Flight attendants have a vital role in air travel since their primary job is to help passengers feel comfortable and calm in critical situations. With hundreds of layovers in a single month, they have the opportunity to experience cities that most of us never will.
However, it usually comes at the price of personal life. This article is meant to highlight the details of a flight attendant’s purpose within air journeys, the qualifications you might need to be a candidate for a position, and what are the risks and benefits of such a career.
All airlines have different criteria when hiring new crew members. So before you start this journey through life, think about a preferred airline and research their particular set of requirements. And you should know they are not as strict as one would think.
For example, age restrictions are quite lax and vary depending on the country of origin of the said airline. Some range from 17 years to 60 years of age, while others look for employees no older than thirty. What matters most to airlines is that you have previous experience.
Many companies look for professionalism, maturity and life experience or versatility in their candidates.

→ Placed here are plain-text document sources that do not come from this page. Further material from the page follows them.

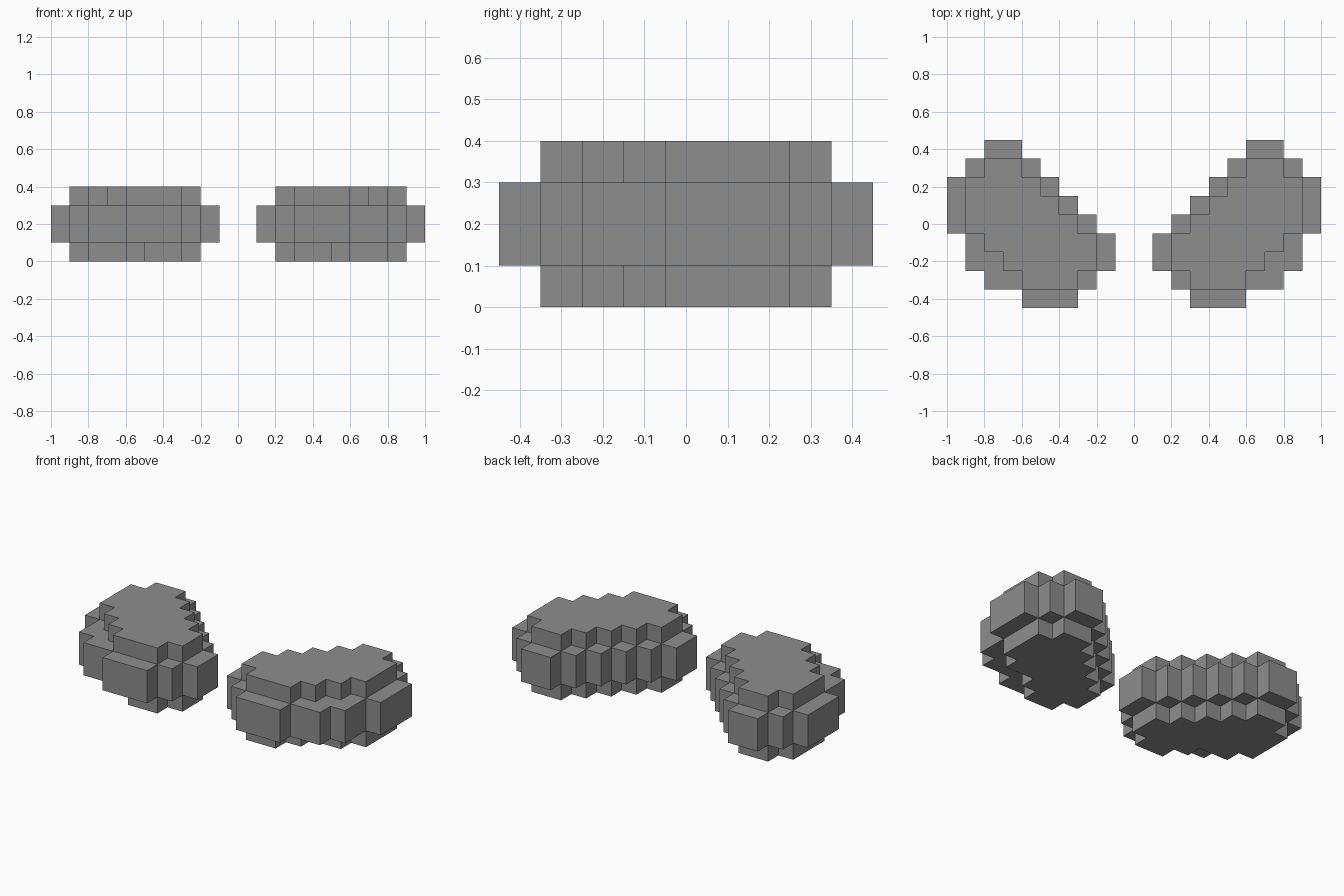
import bpy, bmesh

if "Cube" in bpy.data.objects:
    bpy.data.objects.remove(bpy.data.objects["Cube"])

U = 0.1          # block size
Y0 = -0.45       # front edge of the first row
LEVELS = [0.0, 0.1, 0.3, 0.4]

# Each layer: {row from the front: (first column, end column)} for the right shoe
back_rows = {3: (2, 8), 4: (3, 9), 5: (4, 9), 6: (5, 9), 7: (6, 8)}
sole = {1: (3, 5), 2: (2, 6), **back_rows}
body = {0: (3, 6), 1: (2, 8), 2: (1, 9), 3: (1, 9), 4: (2, 10),
        5: (3, 10), 6: (4, 10), 7: (5, 9), 8: (6, 8)}
upper = {1: (3, 6), 2: (2, 7), **back_rows}

cells = {(x, y, z)
         for z, layer in enumerate((sole, body, upper))
         for y, (a, b) in layer.items()
         for x in range(a, b)}

# Outward direction and the corners of that side of a block
SIDES = {
    (1, 0, 0): [(1, 0, 0), (1, 1, 0), (1, 1, 1), (1, 0, 1)],
    (-1, 0, 0): [(0, 0, 0), (0, 0, 1), (0, 1, 1), (0, 1, 0)],
    (0, 1, 0): [(0, 1, 0), (0, 1, 1), (1, 1, 1), (1, 1, 0)],
    (0, -1, 0): [(0, 0, 0), (1, 0, 0), (1, 0, 1), (0, 0, 1)],
    (0, 0, 1): [(0, 0, 1), (1, 0, 1), (1, 1, 1), (0, 1, 1)],
    (0, 0, -1): [(0, 0, 0), (0, 1, 0), (1, 1, 0), (1, 0, 0)],
}

grey = bpy.data.materials.new("mid_grey")
grey.diffuse_color = (0.27, 0.27, 0.27, 1)
grey.use_nodes = True
grey.node_tree.nodes["Principled BSDF"].inputs["Base Color"].default_value = grey.diffuse_color


def make_shoe(name, side):
    """Outer skin of the stacked blocks; side is 1 for right, -1 for left."""
    bm = bmesh.new()
    verts = {}

    def vert(x, y, z):
        if (x, y, z) not in verts:
            verts[x, y, z] = bm.verts.new((side * x * U, Y0 + y * U, LEVELS[z]))
        return verts[x, y, z]

    for x, y, z in sorted(cells):
        for (dx, dy, dz), corners in SIDES.items():
            if (x + dx, y + dy, z + dz) not in cells:
                ring = [vert(x + i, y + j, z + k) for i, j, k in corners]
                bm.faces.new(ring if side > 0 else ring[::-1])
    mesh = bpy.data.meshes.new(name)
    bm.to_mesh(mesh)
    bm.free()
    mesh.materials.append(grey)
    bpy.context.collection.objects.link(bpy.data.objects.new(name, mesh))


make_shoe("right_shoe", 1)
make_shoe("left_shoe", -1)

Your experience, as we’ve mentioned, plus a certificate from a training course could be your entrance ticket. Moreover, you don’t need to have experience as a steward.
You could be a great candidate if you’ve worked with the public before, such as in restaurants or other customer service positions, and if you are versed when it comes to languages and geography. You just need to be a complex human being with a lot to offer to the company where you are applying.
Sometimes you can receive a position after you’ve trained as a flight attendant. But with stewards, things can happen the other way around too. If an airline hires you without any experience in the field, they will provide all the preparation you need to be good at your job.
All you need is to have a high school diploma, to be able to speak English well, and to have charisma, as that is an integral part of the job. Other companies might be a little pickier and they will require a college degree or a bachelor’s degree in hospitality. Additionally, speaking more than one language could get you ahead of the competition.
If you’ve decided that you want to become a flight attendant, you might want to get experience by working at a hotel, restaurant or resort; also, try volunteering at social events or The Red Cross.
Airlines expect that most attendants meet particular physical requirements. Height and weight are important to big companies, but most low-cost carriers don’t care for such things. Best of luck with your endeavors!